Exercise details – Extract from the listing each line in which the word "return" appears.

BEGIN Exercise materials

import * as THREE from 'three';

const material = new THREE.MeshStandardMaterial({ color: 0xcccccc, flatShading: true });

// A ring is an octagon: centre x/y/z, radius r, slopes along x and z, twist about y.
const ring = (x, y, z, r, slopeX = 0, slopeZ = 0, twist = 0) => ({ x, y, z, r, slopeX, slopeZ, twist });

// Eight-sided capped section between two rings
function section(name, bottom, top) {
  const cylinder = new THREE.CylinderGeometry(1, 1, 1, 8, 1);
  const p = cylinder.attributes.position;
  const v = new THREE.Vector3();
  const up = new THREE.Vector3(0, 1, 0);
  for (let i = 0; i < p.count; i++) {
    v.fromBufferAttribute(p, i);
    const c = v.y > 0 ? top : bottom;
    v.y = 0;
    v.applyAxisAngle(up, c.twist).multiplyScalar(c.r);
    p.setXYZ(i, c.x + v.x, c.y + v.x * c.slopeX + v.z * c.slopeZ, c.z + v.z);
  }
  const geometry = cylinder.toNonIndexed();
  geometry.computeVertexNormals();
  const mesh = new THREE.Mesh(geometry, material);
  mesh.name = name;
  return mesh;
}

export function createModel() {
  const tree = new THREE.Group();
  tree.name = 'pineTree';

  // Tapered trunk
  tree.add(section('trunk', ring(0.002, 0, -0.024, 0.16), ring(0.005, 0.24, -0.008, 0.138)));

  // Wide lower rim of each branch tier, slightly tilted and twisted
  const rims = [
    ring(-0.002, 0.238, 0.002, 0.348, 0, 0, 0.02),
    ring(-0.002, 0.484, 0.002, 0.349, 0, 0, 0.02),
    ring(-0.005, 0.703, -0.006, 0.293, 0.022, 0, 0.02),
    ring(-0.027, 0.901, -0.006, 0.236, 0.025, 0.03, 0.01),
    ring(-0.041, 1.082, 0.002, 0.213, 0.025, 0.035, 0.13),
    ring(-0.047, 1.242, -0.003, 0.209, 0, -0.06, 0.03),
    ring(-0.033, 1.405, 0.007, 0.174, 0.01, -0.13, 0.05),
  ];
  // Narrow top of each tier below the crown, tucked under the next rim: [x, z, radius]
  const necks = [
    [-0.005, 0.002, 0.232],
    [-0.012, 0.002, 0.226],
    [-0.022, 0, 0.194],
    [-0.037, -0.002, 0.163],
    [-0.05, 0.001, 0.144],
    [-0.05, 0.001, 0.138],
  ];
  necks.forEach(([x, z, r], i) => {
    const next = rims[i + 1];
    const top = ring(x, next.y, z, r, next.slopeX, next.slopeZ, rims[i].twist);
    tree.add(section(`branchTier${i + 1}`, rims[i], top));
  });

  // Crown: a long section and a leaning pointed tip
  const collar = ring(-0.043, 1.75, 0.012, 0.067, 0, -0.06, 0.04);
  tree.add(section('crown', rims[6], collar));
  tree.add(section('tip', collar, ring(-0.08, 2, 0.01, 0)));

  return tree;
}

END Exercise materials
BEGIN Exercise materials

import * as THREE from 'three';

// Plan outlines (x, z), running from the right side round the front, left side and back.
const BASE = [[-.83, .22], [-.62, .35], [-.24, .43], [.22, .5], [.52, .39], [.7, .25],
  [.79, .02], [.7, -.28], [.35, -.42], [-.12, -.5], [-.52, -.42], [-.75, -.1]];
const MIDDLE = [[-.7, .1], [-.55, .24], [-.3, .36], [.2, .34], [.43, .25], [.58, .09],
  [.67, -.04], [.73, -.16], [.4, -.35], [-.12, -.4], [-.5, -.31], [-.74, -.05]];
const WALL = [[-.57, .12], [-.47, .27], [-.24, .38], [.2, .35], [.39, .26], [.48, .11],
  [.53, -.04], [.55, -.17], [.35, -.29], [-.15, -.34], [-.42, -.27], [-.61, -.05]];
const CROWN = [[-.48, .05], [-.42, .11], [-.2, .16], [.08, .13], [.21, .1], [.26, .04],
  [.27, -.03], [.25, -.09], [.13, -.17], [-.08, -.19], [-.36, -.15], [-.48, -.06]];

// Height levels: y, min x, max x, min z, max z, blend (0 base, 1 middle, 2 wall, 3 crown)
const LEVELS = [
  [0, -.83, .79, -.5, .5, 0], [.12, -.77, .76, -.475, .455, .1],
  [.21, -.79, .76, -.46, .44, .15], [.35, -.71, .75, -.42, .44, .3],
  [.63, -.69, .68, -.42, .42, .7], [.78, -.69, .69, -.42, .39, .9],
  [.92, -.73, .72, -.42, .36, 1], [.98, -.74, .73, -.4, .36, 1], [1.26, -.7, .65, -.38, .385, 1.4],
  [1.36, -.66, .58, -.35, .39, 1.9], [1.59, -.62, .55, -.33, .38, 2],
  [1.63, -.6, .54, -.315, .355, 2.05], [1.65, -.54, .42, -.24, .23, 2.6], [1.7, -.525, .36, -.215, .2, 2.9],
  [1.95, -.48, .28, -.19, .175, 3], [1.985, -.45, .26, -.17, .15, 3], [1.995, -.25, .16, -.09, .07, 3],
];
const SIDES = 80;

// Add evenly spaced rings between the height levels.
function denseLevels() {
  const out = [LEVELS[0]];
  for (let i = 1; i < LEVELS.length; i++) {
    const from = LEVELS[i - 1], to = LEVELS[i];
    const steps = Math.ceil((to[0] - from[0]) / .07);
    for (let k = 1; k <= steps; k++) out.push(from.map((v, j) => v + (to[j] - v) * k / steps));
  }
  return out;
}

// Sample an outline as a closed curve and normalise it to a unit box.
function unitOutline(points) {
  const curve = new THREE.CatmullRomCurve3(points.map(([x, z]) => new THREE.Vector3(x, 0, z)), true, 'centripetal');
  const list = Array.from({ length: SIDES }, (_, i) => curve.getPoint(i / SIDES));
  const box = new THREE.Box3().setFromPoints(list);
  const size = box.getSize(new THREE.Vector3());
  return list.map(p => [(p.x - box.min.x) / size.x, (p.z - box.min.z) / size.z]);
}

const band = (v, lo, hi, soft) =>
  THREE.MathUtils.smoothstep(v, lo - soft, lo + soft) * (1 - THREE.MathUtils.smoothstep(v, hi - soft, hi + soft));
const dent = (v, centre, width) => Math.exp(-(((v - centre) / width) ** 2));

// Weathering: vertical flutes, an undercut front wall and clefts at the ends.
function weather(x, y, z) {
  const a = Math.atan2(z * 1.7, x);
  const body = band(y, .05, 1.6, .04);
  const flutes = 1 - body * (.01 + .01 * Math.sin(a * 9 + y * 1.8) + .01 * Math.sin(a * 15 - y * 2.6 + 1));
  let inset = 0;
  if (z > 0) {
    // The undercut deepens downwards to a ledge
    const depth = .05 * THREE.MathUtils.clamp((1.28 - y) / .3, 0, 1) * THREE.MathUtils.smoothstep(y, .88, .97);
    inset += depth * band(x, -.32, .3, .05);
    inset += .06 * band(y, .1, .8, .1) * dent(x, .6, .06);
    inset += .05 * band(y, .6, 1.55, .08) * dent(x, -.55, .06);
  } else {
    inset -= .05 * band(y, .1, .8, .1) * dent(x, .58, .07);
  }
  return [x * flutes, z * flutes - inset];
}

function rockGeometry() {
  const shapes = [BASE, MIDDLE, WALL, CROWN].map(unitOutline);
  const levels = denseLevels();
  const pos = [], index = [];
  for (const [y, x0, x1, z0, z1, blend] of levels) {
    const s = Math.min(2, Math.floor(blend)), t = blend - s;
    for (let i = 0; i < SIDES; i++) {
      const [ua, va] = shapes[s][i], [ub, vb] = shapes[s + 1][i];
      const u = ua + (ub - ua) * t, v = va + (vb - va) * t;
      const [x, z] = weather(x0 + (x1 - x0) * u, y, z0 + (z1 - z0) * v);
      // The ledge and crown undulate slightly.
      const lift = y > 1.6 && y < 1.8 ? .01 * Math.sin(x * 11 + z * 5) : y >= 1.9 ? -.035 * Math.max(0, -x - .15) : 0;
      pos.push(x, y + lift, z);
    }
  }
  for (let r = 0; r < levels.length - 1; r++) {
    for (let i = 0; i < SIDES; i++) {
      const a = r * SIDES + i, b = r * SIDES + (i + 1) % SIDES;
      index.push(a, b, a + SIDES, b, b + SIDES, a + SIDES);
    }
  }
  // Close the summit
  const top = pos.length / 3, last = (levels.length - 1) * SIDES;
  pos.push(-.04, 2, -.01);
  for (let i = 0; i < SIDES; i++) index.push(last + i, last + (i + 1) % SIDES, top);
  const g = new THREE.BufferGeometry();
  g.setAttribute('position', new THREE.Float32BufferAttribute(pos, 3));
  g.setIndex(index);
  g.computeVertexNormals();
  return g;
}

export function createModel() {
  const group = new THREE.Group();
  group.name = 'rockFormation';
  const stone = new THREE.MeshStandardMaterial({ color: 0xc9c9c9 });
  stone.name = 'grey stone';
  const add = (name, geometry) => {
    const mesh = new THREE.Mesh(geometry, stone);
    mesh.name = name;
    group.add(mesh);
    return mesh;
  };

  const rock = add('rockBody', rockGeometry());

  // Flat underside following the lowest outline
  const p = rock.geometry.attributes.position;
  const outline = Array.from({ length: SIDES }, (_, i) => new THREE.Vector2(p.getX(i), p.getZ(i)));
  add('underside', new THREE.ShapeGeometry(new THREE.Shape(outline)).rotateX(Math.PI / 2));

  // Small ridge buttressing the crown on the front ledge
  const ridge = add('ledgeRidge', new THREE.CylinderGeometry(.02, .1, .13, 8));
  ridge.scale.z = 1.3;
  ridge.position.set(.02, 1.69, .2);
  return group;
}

END Exercise materials

Answer box –
  return mesh;
  return tree;
  return out;
  return list.map(p => [(p.x - box.min.x) / size.x, (p.z - box.min.z) / size.z]);
  return [x * flutes, z * flutes - inset];
  return g;
    return mesh;
  return group;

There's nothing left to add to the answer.